Prom itself requires quite a sum of money. The actual tickets
cost about $80, which is cheaper at Oakwood than at most schools
because of the Grad Council’s fundraising efforts. Based
on the way teen movies and the media portray prom, it would seem
that girls in particular need to spend a few hundred dollars on
their attire, spending about $200 on a dress, and a few hundred
more on accessories. Add this to the cost of grad photos, a grad
trip and a class ring and you get a grand total of over $1000,
probably enough money for a plane ticket to Europe.
In relation to money spent on university, this amount seems trivial.
It’s only one fifth of the amount spent on tuition fees
for one year. A high school education is supposed to be free,
however, and it is important to realize that it still is. All
of the expenses relating to grad year that were mentioned are
optional. This is an important factor to take into account when
considering what to buy.
It makes sense that the marketing campaigns the companies selling
these products would try to make us believe that their products
are essential for remembering our high school years, but perhaps
their claim is a bit of an exaggeration. Buying mementos can be
a good way of remembering these years, but it’s not the
only way. Looking through old yearbooks with friends, reminiscing
and laughing is probably a less expensive and more enjoyable way
to look back.

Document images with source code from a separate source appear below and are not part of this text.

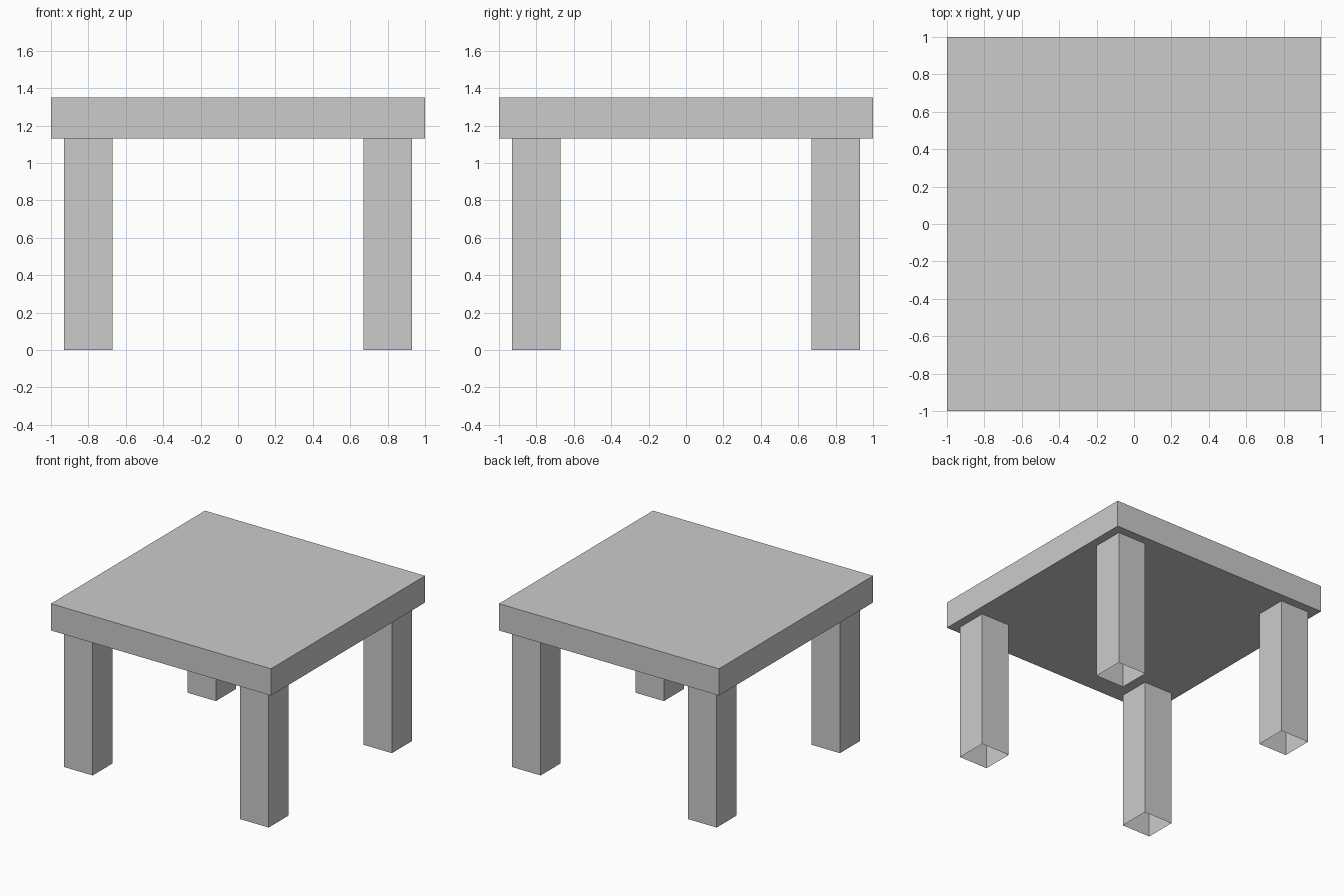
import bpy
import bmesh
from mathutils import Matrix, Vector

if "Cube" in bpy.data.objects:
    bpy.data.objects.remove(bpy.data.objects["Cube"])

LEG_HEIGHT = 1.13
TOP_HEIGHT = 1.35


def box(name, centre, size, open_ends=False):
    bm = bmesh.new()
    bmesh.ops.create_cube(bm, size=1, matrix=Matrix.Diagonal((*size, 1)))
    if open_ends:
        ends = [f for f in bm.faces if abs(f.normal.z) > 0.5]
        bmesh.ops.delete(bm, geom=ends, context='FACES_ONLY')
    mesh = bpy.data.meshes.new(name)
    bm.to_mesh(mesh)
    bm.free()
    obj = bpy.data.objects.new(name, mesh)
    obj.location = Vector(centre)
    bpy.context.collection.objects.link(obj)
    return obj


# Square slab on top
box("table_top", (0, 0, (LEG_HEIGHT + TOP_HEIGHT) / 2),
    (2, 2, TOP_HEIGHT - LEG_HEIGHT))

# Four hollow legs, open at the foot and covered by the slab
for depth, y in (("front", -0.8), ("back", 0.8)):
    for side, x in (("left", -0.8), ("right", 0.8)):
        box(f"{depth}_{side}_leg", (x, y, LEG_HEIGHT / 2),
            (0.26, 0.26, LEG_HEIGHT), open_ends=True)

High school can be a great experience where we learn
skills to help us in the future, make lasting friendships, and
learn about ourselves in the process. Getting a class ring isn’t
exactly going to show how you’ve grown or even what you’ve
learned. The proof is all in the person you’ve become.
In the end, you decide how to spend your money. My advice is to
look closely at your reasons for buying grad paraphernalia. That
way you won’t end up spending a fortune on useless items
that others deem necessary.
Beginning the first year of high-school is a big step for most
people. It represents the point at which one stops learning for
learning’s sake, and starts working towards something more.
It is the point where one must finally look forward into the not-so-distant
future. It is the time to make your own choices that will affect
the rest of your life. It is these four years that will determine
what you can and cannot achieve in your future. It is these friends
that stick by you always.
Or so I’m told.
Nevertheless, these sappy, yet noble speeches spoken countless
times by countless teachers, principals, and parents worldwide
do contain a sliver of truth.
Although I respect the fact that I will tread important paths
in my years at high-school, I did not begin grade 9, as so many
teachers would have us believe, a nervous wreck.
Grade 9 can be particularly nerve-wracking, for many students,
but why is that? I doubt very much that the work or the classroom
atmosphere has gotten to them. In fact, I found the amount of
work as well as the atmosphere in the class to be surprisingly
similar to junior high. There are still kids who slack off and
kids who openly insult the teachers. No, I believe the pre-high-school
stress, as I call it, is the factor that gets under the skin of
so many students.
Pre-high-school stress is simply the huge amount of pressure that
seems to be dumped on junior-high students. Their teachers, principals,
and even their parents badger them about making life decisions
in high-school. I know my brain was filled with bull about how
failing high-school means failing in life. I’m not saying
that high-school isn’t important, but it would do parents
and teachers some good to remember that it isn’t the end
of the world.
Children need to be inspired to do well, not terrorized into it
by empty threats of life on the streets as a consequence of failure.
I’ve already talked to a handful of people who, smart as
they are, failed grade 9 courses because of stress-related issues.
So I say: don’t worry.
Sure high-school is important for your future career in life,
but it should also be a time to develop socially as a person.
Kids should concentrate less on marks and more on pushing themselves
out into the world by making new friends, playing new sports,
and joining new clubs.
Enjoying and exploring new experiences, in and outside of the
school, is what high-school is really about.
Or at least, that’s my opinion.